    Comparison of the light curve of SN 2002bj to those of SNe of various types (gray dashed lines; R-band magnitudes offset to the same B-band maximum date). SN 2002bj is quite luminous at peak for a core-collapse event, yet faint compared with typical SNe Ia. SN 1994I (21) is often cited as a "fast" SN Ic; SN 2003gs (22) was recently presented as one of the fastest SNe Ia; and SN 2008ha (14) is a faint, peculiar, and fast SN of debated breed. SN 2002bj is significantly faster than any of these. SN 1998S (23), SN 2005cf (24), and SN 2008D (25) are standard representatives of type IIn, Ia, and Ib SNe, respectfully; they are shown for reference. The dashed red line shows the slowest rise slope of SN 2002bj allowed by the data.

  2. Fig. 2

    The unique spectral features of SN 2002bj (shown in red; continuum removed) are difficult to identify a priori. Fλ, flux per unit of wavelength. This spectrum, taken 7 March 2002 (7 days after discovery), is reminiscent of SNe Ia, with the notable exception of the prominent He and C lines, never seen before in such SNe. We show (in black) a typical SN Ia spectrum near maximum light (SN 2001bf), redshifted by 10,000 km s−1 in order to match ejecta velocities.
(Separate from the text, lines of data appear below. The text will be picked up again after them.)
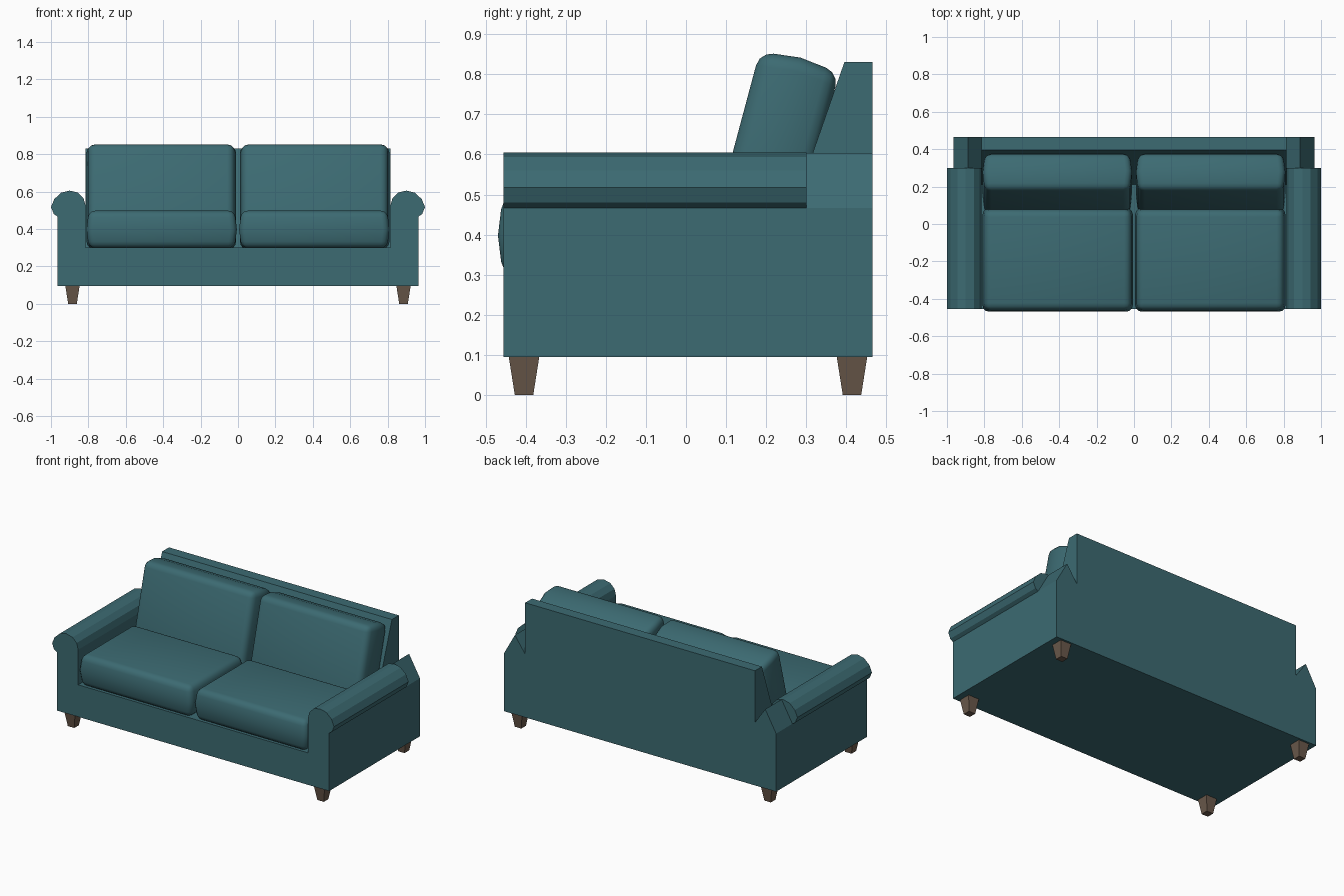
import bpy, bmesh, math
from mathutils import Matrix, Vector

if "Cube" in bpy.data.objects:
    bpy.data.objects.remove(bpy.data.objects["Cube"])


def material(name, color):
    m = bpy.data.materials.new(name)
    m.diffuse_color = color
    m.use_nodes = True
    m.node_tree.nodes["Principled BSDF"].inputs["Base Color"].default_value = m.diffuse_color
    return m


FABRIC = material("teal_fabric", (0.045, 0.145, 0.168, 1))
WOOD = material("brown_wood", (0.145, 0.1, 0.07, 1))


def finish(bm, name, mat, smooth=None):
    bmesh.ops.recalc_face_normals(bm, faces=bm.faces)
    me = bpy.data.meshes.new(name)
    bm.to_mesh(me)
    bm.free()
    me.materials.append(mat)
    ob = bpy.data.objects.new(name, me)
    bpy.context.collection.objects.link(ob)
    if smooth:
        bpy.ops.object.select_all(action='DESELECT')
        ob.select_set(True)
        bpy.context.view_layer.objects.active = ob
        bpy.ops.object.shade_smooth_by_angle(angle=math.radians(smooth))
    return ob


def prism(name, points, a, b, place, smooth=None):
    """Extrude a 2D outline from a to b; place(u, v, t) gives the 3D point."""
    bm = bmesh.new()
    ends = [[bm.verts.new(place(u, v, t)) for u, v in points] for t in (a, b)]
    n = len(points)
    for end in ends:
        bm.faces.new(end)
    for i in range(n):
        j = (i + 1) % n
        bm.faces.new((ends[0][i], ends[0][j], ends[1][j], ends[1][i]))
    return finish(bm, name, FABRIC, smooth)


def mirrored(half):
    return half + [(-x, z) for x, z in reversed(half)]


def cushion(name, size, axis, center, tilt=0.0, bulge=0.012, round_=0.035):
    """Box with a puffed rim around its mid-plane and rounded edges."""
    bm = bmesh.new()
    bmesh.ops.create_cube(bm, size=1)
    bmesh.ops.scale(bm, vec=size, verts=bm.verts)
    normal = Vector((0, 0, 0))
    normal[axis] = 1
    bmesh.ops.bisect_plane(bm, geom=bm.verts[:] + bm.edges[:] + bm.faces[:],
                           plane_co=(0, 0, 0), plane_no=normal)
    for v in bm.verts:
        if abs(v.co[axis]) < 1e-5:
            for k in range(3):
                if k != axis:
                    v.co[k] += math.copysign(bulge, v.co[k])
    bm.normal_update()
    sharp = [e for e in bm.edges if e.calc_face_angle(0) > 0.9]
    bmesh.ops.bevel(bm, geom=sharp, offset=round_, segments=3,
                    profile=0.5, affect='EDGES')
    bm.transform(Matrix.Translation(center) @ Matrix.Rotation(tilt, 4, 'X'))
    return finish(bm, name, FABRIC, 40)


# base and rolled arms as one U-shaped front profile
front_half = [(0.965, 0.095), (0.965, 0.467), (0.985, 0.48), (1.0, 0.517),
              (0.982, 0.56), (0.945, 0.594), (0.9, 0.605), (0.855, 0.594),
              (0.826, 0.565), (0.815, 0.525), (0.815, 0.3)]
prism("base_and_arms", mirrored(front_half), -0.455, 0.30,
      lambda x, z, y: (x, y, z))

# rear part of the frame with peaked arm ends
rear_half = [(0.965, 0.095), (0.965, 0.467), (0.888, 0.603),
             (0.815, 0.5), (0.815, 0.3)]
prism("rear_frame", mirrored(rear_half), 0.30, 0.465,
      lambda x, z, y: (x, y, z))

# sloped backrest
prism("backrest", [(0.21, 0.3), (0.395, 0.83), (0.465, 0.83), (0.465, 0.3)],
      -0.815, 0.815, lambda y, z, x: (x, y, z))

# seat and back cushions
for side, s in (("left", -1), ("right", 1)):
    cushion(side + "_seat_cushion", (0.78, 0.53, 0.2), 2,
            (s * 0.408, -0.192, 0.398))
    cushion(side + "_back_cushion", (0.775, 0.205, 0.54), 1,
            (s * 0.41, 0.213, 0.569), math.radians(-15))

# tapered legs
for side, x in (("left", -0.885), ("right", 0.885)):
    for end, y in (("front", -0.404), ("back", 0.414)):
        bm = bmesh.new()
        bmesh.ops.create_cone(bm, cap_ends=True, segments=4,
                              radius1=0.023 * math.sqrt(2),
                              radius2=0.038 * math.sqrt(2), depth=0.095)
        bm.transform(Matrix.Translation((x, y, 0.0475))
                     @ Matrix.Rotation(math.pi / 4, 4, 'Z'))
        finish(bm, f"{end}_{side}_leg", WOOD)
The spectral features identified in black are present in both objects, and the ones in red are seen only in SN 2002bj.